New regulations requiring builders and trades people to be licensed will help ensure a level playing field for the industry, according to Cayman Contractors Association President Heber Arch.
Speaking at the Royal Institute of Chartered Surveyors conference on Thursday, Mr. Arch acknowledged the new system would add to the cost of doing business. And he accepted that those costs could be passed on to consumers.
He said the Builders Law, which is expected to be approved following the next session of the Legislative Assembly, would create a level playing field for the industry.
Rogue contractors who do not have qualified personnel or fail to pay pension and insurance contributions to their employees will be unable to get Trade and Business Licenses under the new framework.
Mr. Arch said the law would help prevent shoddy work from unskilled or unqualified contractors and would ensure contractors have the relevant liability insurance.
The law, which has been on the table since 2004, was drafted amid concerns that some companies were cutting corners to save costs. It was passed in 2007 but never enacted.

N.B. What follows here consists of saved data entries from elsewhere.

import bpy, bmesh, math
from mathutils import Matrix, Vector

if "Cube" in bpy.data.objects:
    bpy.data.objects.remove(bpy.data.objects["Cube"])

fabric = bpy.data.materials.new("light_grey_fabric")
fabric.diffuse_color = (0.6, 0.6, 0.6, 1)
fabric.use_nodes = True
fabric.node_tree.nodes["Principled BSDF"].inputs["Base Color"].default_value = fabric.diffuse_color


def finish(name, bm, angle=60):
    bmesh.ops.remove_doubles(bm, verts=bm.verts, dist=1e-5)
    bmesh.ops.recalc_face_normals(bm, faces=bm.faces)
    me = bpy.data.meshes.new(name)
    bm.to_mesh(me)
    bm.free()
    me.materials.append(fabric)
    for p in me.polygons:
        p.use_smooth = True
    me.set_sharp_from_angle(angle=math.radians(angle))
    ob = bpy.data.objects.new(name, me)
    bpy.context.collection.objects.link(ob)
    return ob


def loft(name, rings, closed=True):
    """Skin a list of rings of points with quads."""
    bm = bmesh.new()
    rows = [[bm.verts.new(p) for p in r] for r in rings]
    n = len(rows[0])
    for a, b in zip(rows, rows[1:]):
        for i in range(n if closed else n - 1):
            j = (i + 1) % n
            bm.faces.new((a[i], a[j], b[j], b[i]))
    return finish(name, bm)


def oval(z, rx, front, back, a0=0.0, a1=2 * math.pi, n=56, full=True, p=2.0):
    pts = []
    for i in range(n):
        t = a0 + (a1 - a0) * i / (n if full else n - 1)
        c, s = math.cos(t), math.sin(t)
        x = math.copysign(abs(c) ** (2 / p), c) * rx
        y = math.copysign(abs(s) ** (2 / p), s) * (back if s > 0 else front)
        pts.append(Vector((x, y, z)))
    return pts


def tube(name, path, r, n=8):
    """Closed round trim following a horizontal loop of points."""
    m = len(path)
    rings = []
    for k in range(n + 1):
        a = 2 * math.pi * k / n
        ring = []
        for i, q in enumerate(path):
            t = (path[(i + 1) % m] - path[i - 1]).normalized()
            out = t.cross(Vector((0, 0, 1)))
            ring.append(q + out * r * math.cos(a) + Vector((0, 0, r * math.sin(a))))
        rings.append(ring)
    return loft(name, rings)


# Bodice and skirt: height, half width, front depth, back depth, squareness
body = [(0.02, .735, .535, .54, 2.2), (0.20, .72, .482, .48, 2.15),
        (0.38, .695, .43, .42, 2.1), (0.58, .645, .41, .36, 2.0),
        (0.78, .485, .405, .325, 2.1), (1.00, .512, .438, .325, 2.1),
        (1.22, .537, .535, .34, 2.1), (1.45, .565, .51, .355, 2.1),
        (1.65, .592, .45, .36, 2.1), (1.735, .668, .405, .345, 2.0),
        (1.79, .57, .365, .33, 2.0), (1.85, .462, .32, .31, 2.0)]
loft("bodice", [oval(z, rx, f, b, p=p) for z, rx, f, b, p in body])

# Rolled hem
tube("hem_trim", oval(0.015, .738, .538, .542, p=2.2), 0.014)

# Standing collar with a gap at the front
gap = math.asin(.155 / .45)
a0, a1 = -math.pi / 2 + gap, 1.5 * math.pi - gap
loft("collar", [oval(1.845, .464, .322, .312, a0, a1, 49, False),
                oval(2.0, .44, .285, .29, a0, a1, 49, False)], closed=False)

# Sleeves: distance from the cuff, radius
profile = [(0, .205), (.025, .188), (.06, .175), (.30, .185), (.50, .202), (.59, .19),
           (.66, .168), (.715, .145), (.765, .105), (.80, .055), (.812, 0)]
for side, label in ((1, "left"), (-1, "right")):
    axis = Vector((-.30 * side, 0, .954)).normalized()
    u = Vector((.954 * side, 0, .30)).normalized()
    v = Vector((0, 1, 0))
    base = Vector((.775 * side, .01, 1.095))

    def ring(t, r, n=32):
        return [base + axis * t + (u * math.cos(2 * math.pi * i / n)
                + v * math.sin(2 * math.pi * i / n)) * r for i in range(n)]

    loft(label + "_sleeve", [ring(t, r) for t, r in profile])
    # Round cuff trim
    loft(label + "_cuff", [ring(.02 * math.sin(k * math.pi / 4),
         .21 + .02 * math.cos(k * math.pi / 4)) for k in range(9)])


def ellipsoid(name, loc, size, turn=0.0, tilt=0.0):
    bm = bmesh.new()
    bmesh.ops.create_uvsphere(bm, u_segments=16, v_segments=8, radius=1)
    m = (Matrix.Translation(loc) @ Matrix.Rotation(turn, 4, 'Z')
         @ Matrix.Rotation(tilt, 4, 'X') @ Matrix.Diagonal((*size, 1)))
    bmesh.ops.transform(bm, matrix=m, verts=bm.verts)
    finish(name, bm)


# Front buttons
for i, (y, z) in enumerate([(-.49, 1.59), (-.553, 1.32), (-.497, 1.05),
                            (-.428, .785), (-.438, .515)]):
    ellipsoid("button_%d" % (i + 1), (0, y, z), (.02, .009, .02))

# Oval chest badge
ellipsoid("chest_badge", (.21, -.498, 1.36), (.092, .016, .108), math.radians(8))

It is now being brought into force with a handful of amendments, likely to go to the Legislative Assembly before June.
Mr. Arch, fielding questions on the bill from business owners at the Marriott hotel last week, said the Contractors Association supported the law.
“A lot of people are doing work and they don’t carry insurance or pensions, they don’t comply with the Labor Law,” he said. “This registration will see that is done, so there will be an equal playing field, but that could affect costs.”
Mr. Arch believes the law will improve industry standards. “It is up to us to make sure things are properly built, to establish capability to make sure whoever does the work is doing it well. “Everyone will have to have pensions, insurance and will have to satisfy the law that they are performing properly. If they don’t, the board can pull their licenses.”
He said he did not believe there was a conflict of interest in having contractors on the board, responsible for vetting qualifications.
“Nobody can assess contractors better than other contractors,” he added. Mr. Arch said the eight-member board, which will police the new law, would be broad enough to ensure that no one company was advantaged by its involvement.
The law has different categories of registration from general contractors to sub trades, like plumbers, roofers and masons, with a sliding scale of requirements and fees.
At the top end, general contractors, businesses qualified to engage in construction, and civil contractors, businesses that build roads, docks, bridges and utilities infrastructure, must meet the strictest criteria for experience and qualifications. Smaller or less experienced businesses can apply for a separate category of “building contractor” for construction of commercial industrial or residential buildings less than 25,000 square-feet or three stories. A fourth category of “residential contractor” is for businesses that construct or renovate buildings comprising four homes or less.
Mr. Arch said not all businesses in the industry would qualify in the category they wanted, but there should be a place within the new framework for the vast majority of the estimated 580 contractors operating in Cayman.
Separate legislation is believed to be in the works for architects and surveyors.
Kevin Drysdale, general manager of Charterland, speaking at the same event, added, “I welcome the registration of architects and, as a quantity surveyor, I look forward to the registration of quantity surveyors as well. I don’t see it as a threat to my profession, I see it as a commercial advantage. These are not threats, they are just changes.”
Premier Alden McLaughlin said the Builders Law would regulate contractors and protect consumers.
“The law will bring the competency of the construction industry to a standard that will protect, as well as give confidence to, consumers,” he said. “Once the law is passed, it will guarantee that plumbers are plumbers, electricians are electricians; carpenters are carpenters.”
The law, which has been on the table since 2004, was first drafted amid concerns that some companies were cutting corners to save costs. It was passed in 2007 but never enacted.